Dan NjegomirDan NjegomirDecember 11, 20172min3430

As the state’s chamber of commerce, the Colorado Association of Commerce and Industry is a voice for the state’s business community, a mover and shaker at the Capitol and a catalyst for civic action. It’s also a convener at large in state politics, bringing together top elected officials as well as hopefuls for public office to talk about the issues of the day.

An example is a panel it hosted in August, drawing most of Colorado’s Washington delegation to brief business leaders in Denver. And January 25, it will conduct a forum at which candidates for governor in the 2018 race are scheduled to make their case to CACI’s influential audience.

As reported in a CACI press release the other day, seven gubernatorial hopefuls of both parties already have agreed to join the dais for the event: Republican Colorado Attorney General Cynthia Coffman, Democratic businessman Noel Ginsberg, Democratic Lt. Gov. Donna Lynne, Democratic U.S. Rep. Jared Polis of Boulder, Republican investment banker Doug Robinson, Republican state Treasurer Walker Stapleton and Republican provocateur and former U.S. Rep. Tom Tancredo. Still pending are Democratic former state Sen. Michael Johnston, Democratic former state Treasurer Cary Kennedy and Republican entrepreneur Victor Mitchell.
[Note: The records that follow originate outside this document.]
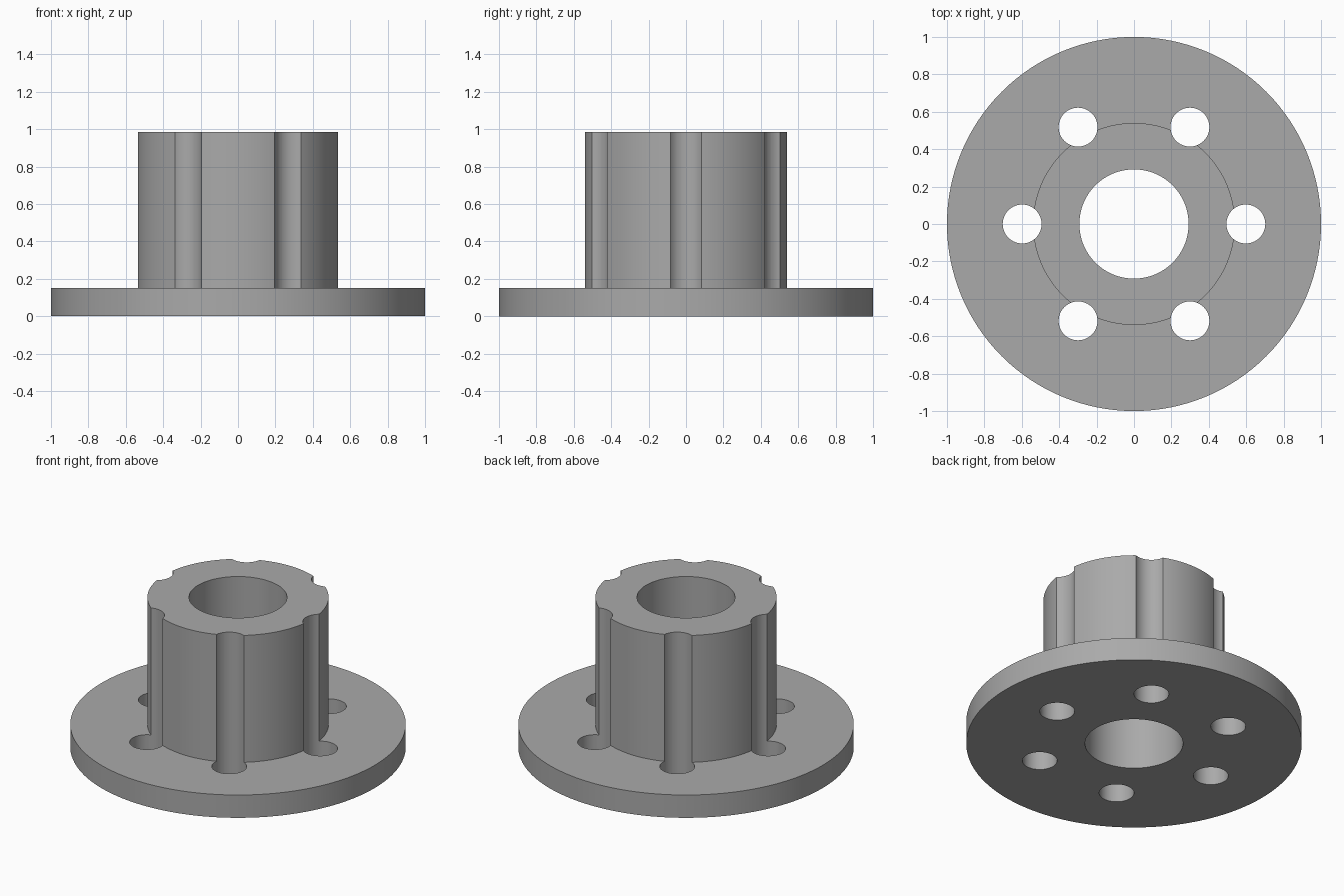
import bpy
import bmesh
from math import cos, sin, pi, radians

SEGMENTS = 128
FLANGE_R, HUB_R, BORE_R = 1.0, 0.54, 0.292
FLANGE_H, TOTAL_H = 0.15, 0.985
HOLE_R, HOLE_CIRCLE, HOLES = 0.104, 0.598, 6

if "Cube" in bpy.data.objects:
    bpy.data.objects.remove(bpy.data.objects["Cube"])

# Plain grey metal
grey = bpy.data.materials.new("grey_metal")
grey.use_nodes = True
colour = (0.4, 0.4, 0.4, 1)
grey.diffuse_color = colour
grey.node_tree.nodes["Principled BSDF"].inputs["Base Color"].default_value = colour


def mesh_object(name, bm):
    bmesh.ops.recalc_face_normals(bm, faces=bm.faces)
    mesh = bpy.data.meshes.new(name)
    bm.to_mesh(mesh)
    bm.free()
    mesh.materials.append(grey)
    obj = bpy.data.objects.new(name, mesh)
    bpy.context.collection.objects.link(obj)
    return obj


# Flange, hub and bore turned from one closed profile
profile = [(BORE_R, 0), (FLANGE_R, 0), (FLANGE_R, FLANGE_H),
           (HUB_R, FLANGE_H), (HUB_R, TOTAL_H), (BORE_R, TOTAL_H)]
bm = bmesh.new()
verts = [bm.verts.new((r, 0, z)) for r, z in profile]
edges = [bm.edges.new((a, b)) for a, b in zip(verts, verts[1:] + verts[:1])]
bmesh.ops.spin(bm, geom=verts + edges, cent=(0, 0, 0), axis=(0, 0, 1),
               angle=2 * pi, steps=SEGMENTS)
bmesh.ops.remove_doubles(bm, verts=bm.verts, dist=0.0001)
body = mesh_object("flanged_hub", bm)

# Ring of drills: they pierce the flange and groove the hub
bm = bmesh.new()
for i in range(HOLES):
    a = 2 * pi * i / HOLES
    drill = bmesh.ops.create_cone(bm, cap_ends=True, segments=48, radius1=HOLE_R,
                                  radius2=HOLE_R, depth=2 * TOTAL_H)
    bmesh.ops.translate(bm, verts=drill["verts"],
                        vec=(HOLE_CIRCLE * cos(a), HOLE_CIRCLE * sin(a), TOTAL_H / 2))
drills = mesh_object("bolt_hole_cutter", bm)
drills.hide_render = True

cut = body.modifiers.new("bolt_holes", "BOOLEAN")
cut.operation = "DIFFERENCE"
cut.solver = "EXACT"
cut.object = drills
bpy.ops.object.select_all(action="DESELECT")
bpy.context.view_layer.objects.active = body
body.select_set(True)
bpy.ops.object.modifier_apply(modifier=cut.name)
bpy.data.objects.remove(drills)

# Smooth walls, crisp rims
bpy.ops.object.shade_smooth_by_angle(angle=radians(30))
Colorado’s key influencers — as well as its political junkies — won’t be able to resist this event, moderated by Denver CBS4’s Shaun Boyd. Want to attend, or even help sponsor the gathering? You can start by clicking here.